We’re in the work-place, not the political arena, this hour, though of course they’re connected as soon as workers say it’s all about the power of the corporate class, a fight about places at the table and restoring an idea of people-power democracy.
Panoramic view of brick and frame commercial buildings in downtown Denver, Colorado and the flooded South Platte River nearby. Shows the brick Denver Mint building at 16th (Sixteenth) Street and Market Street and businesses on probably Larimer Street. Signs on buildings read: “Chamberlain’s Ambrotype & Photographic Gallery” “Ladies Emporium” “Woolworth & Moffat, Blank Books, School Books, Maps & C” “Metropolitan Billiard Hall” “Bank” and “Denver Meat Market.” Shows fenced livestock yards. Frame houses are surrounded by flood water.
Seen from 16th street Denver
This building is in Denver, on Broadway and just south of I-25. The boxiness is fine, the color scheme chaps my hide though. Loud and inharmonious. Reminds me of the old orange roof on Howard Johnson’s. Least that had the justification of letting people know there’s some place to eat.
WBUR is on it ->
In cities like Seattle, Boston, Denver and Charlotte, new “luxury” condos and apartment buildings are going up to meet demand for new housing. But many of these buildings look like simple, plain boxes.
Home construction per household is now at its lowest levels in nearly six decades, according to researchers at the Federal Reserve Bank of Kansas City. This isn’t just a problem in San Francisco or New York, where home prices and rents have gone sky-high. It is also a problem in midsized, fast-growing cities farther inland, like Des Moines, Iowa; Durham, N.C.; and Boise, Idaho. In Boise, an analysis by the U.S. Department of Housing and Urban Development showed there is a demand for more than 10 times the number of homes being built right now.
… “The sculptor, Alphonse Pelzer, modeled this statute after flamboyant and colorful “Colonel” John William Straughn, a civil war veteran, prospector and wheelwright who lived from 1842 – 1902.”

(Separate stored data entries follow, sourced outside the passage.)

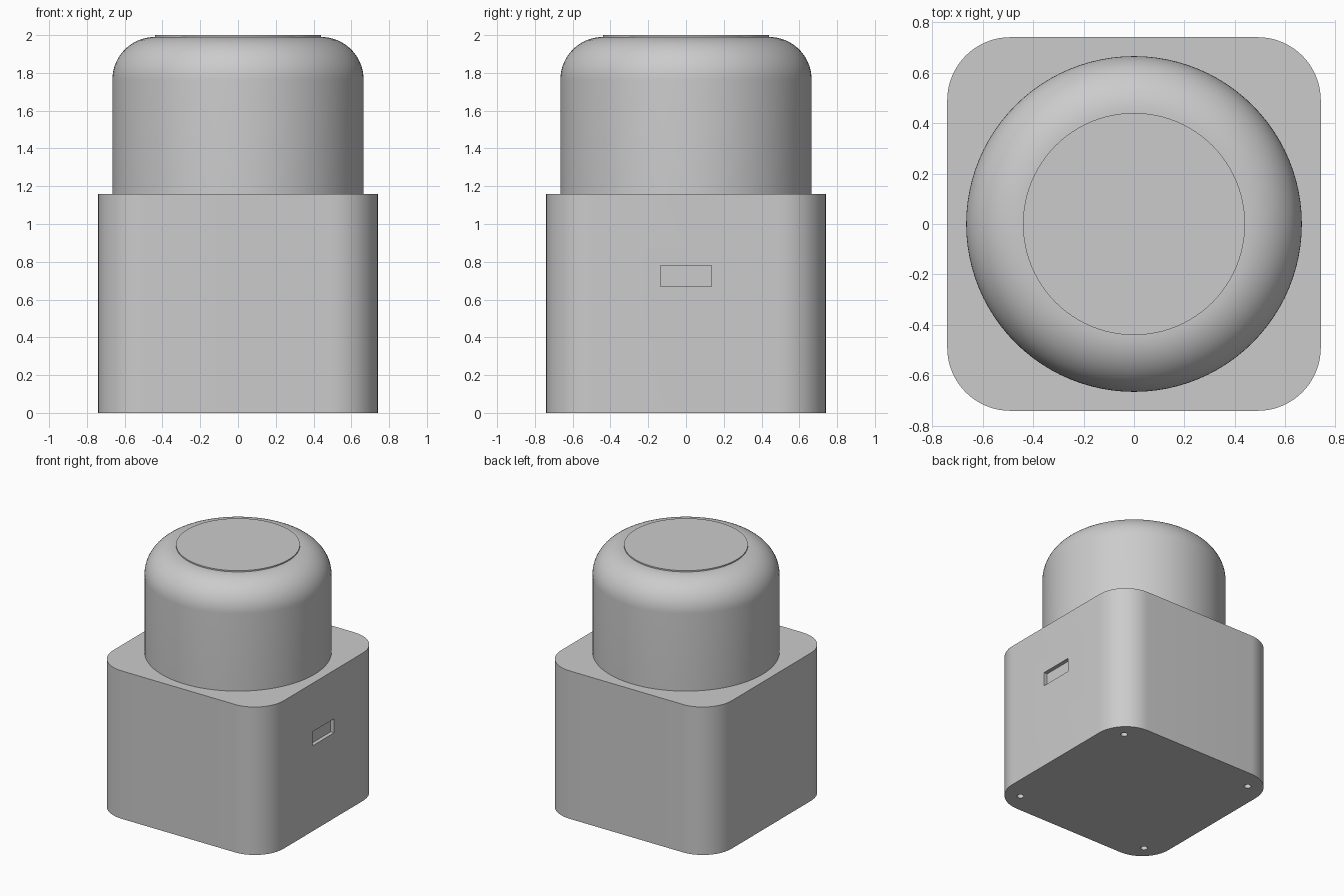
import bpy, bmesh
from math import pi, sin, cos

cube = bpy.data.objects.get("Cube")
if cube:
    bpy.data.objects.remove(cube, do_unlink=True)

grey = bpy.data.materials.new("light_grey")
grey.use_nodes = True
colour = (0.6, 0.6, 0.6, 1)
grey.diffuse_color = colour
grey.node_tree.nodes["Principled BSDF"].inputs["Base Color"].default_value = colour

HALF, CORNER, BODY_TOP = 0.74, 0.25, 1.16
RADIUS, FILLET, DOME_TOP = 0.665, 0.225, 1.99


def make(name, bm):
    bmesh.ops.recalc_face_normals(bm, faces=bm.faces)
    mesh = bpy.data.meshes.new(name)
    bm.to_mesh(mesh)
    bm.free()
    mesh.materials.append(grey)
    ob = bpy.data.objects.new(name, mesh)
    bpy.context.collection.objects.link(ob)
    return ob


def activate(ob):
    bpy.ops.object.select_all(action="DESELECT")
    ob.select_set(True)
    bpy.context.view_layer.objects.active = ob


def smooth(ob):
    activate(ob)
    bpy.ops.object.shade_smooth_by_angle(angle=pi / 6)


def cut(ob, cutter):
    cutter.hide_render = True
    mod = ob.modifiers.new("cut", "BOOLEAN")
    mod.operation, mod.solver, mod.object = "DIFFERENCE", "EXACT", cutter
    activate(ob)
    bpy.ops.object.modifier_apply(modifier=mod.name)
    bpy.data.objects.remove(cutter, do_unlink=True)


def cylinder(name, radius, bottom, top, x=0, y=0, sides=96):
    bm = bmesh.new()
    bmesh.ops.create_cone(bm, cap_ends=True, segments=sides, radius1=radius,
                          radius2=radius, depth=top - bottom)
    bmesh.ops.translate(bm, verts=bm.verts, vec=(x, y, (top + bottom) / 2))
    return make(name, bm)


# Body: rounded square, extruded upwards
bm = bmesh.new()
STEPS = 16
centre = HALF - CORNER
outline = []
for k, (sx, sy) in enumerate([(1, 1), (-1, 1), (-1, -1), (1, -1)]):
    for i in range(STEPS + 1):
        a = (k + i / STEPS) * pi / 2
        outline.append(bm.verts.new((sx * centre + CORNER * cos(a),
                                     sy * centre + CORNER * sin(a), 0)))
base = bm.faces.new(outline)
ext = bmesh.ops.extrude_face_region(bm, geom=[base], use_keep_orig=True)
bmesh.ops.translate(bm, vec=(0, 0, BODY_TOP),
                    verts=[v for v in ext["geom"] if isinstance(v, bmesh.types.BMVert)])
body = make("body", bm)

# Shallow slot in the left side
bm = bmesh.new()
bmesh.ops.create_cube(bm, size=1)
bmesh.ops.scale(bm, verts=bm.verts, vec=(0.06, 0.27, 0.11))
bmesh.ops.translate(bm, verts=bm.verts, vec=(HALF, 0, 0.725))
cut(body, make("slot_cutter", bm))

# Screw holes in the underside
for sx in (-1, 1):
    for sy in (-1, 1):
        cut(body, cylinder("hole_cutter", 0.025, -0.1, 0.1, sx * 0.585, sy * 0.585, 24))
smooth(body)

# Dome: lathed cylinder with a rounded shoulder
profile = [(0, BODY_TOP), (RADIUS, BODY_TOP)]
for i in range(17):
    a = i / 16 * pi / 2
    profile.append((RADIUS - FILLET + FILLET * cos(a), DOME_TOP - FILLET + FILLET * sin(a)))
profile.append((0, DOME_TOP))
bm = bmesh.new()
points = [bm.verts.new((r, 0, z)) for r, z in profile]
edges = [bm.edges.new(pair) for pair in zip(points, points[1:])]
bmesh.ops.spin(bm, geom=points + edges, cent=(0, 0, 0), axis=(0, 0, 1),
               angle=2 * pi, steps=96, use_merge=True)
bmesh.ops.remove_doubles(bm, verts=bm.verts, dist=0.0001)
smooth(make("dome", bm))

# Thin round plate on top
smooth(cylinder("top_plate", 0.44, DOME_TOP - 0.005, 2.0))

Groovy reddit on reddit level news.
Here’s a subreddit along similar lines –
Global Talk is a “softcore” news about various things happening in different countries. While large news posts are allowed, the aim of this subreddit is to share things that aren’t typically considered large news in other countries, rather just things people are talking about.
Invest in infrastructure. Specifically, public restrooms.
San Francisco isn’t the only place with a problem. You can’t have a world class city without world class facilities.
Seen on 17th Street, Denver last week:
MobileBikeMan.com is a fleet of mobile bicycle shop vans serving the greater Denver, Boulder, Ft. Collins metro area and suburbs. Our big Step van includes a Pablo’s Bike Cafe that attends major cycling events on Colorado and local Food Truck events. The world is going mobile and we will come to you.
Grocery store & deli stocking a variety of international products, plus pre-prepared foods & sweets.
Address: 909 S Oneida St, Denver, CO 80224
Families and individuals working in low-wage jobs make insufficient income to meet minimum standards given the local cost of living. We developed a living wage calculator to estimate the cost of living in your community or region based on typical expenses. The tool helps individuals, communities, and employers determine a local wage rate that allows residents to meet minimum standards of living.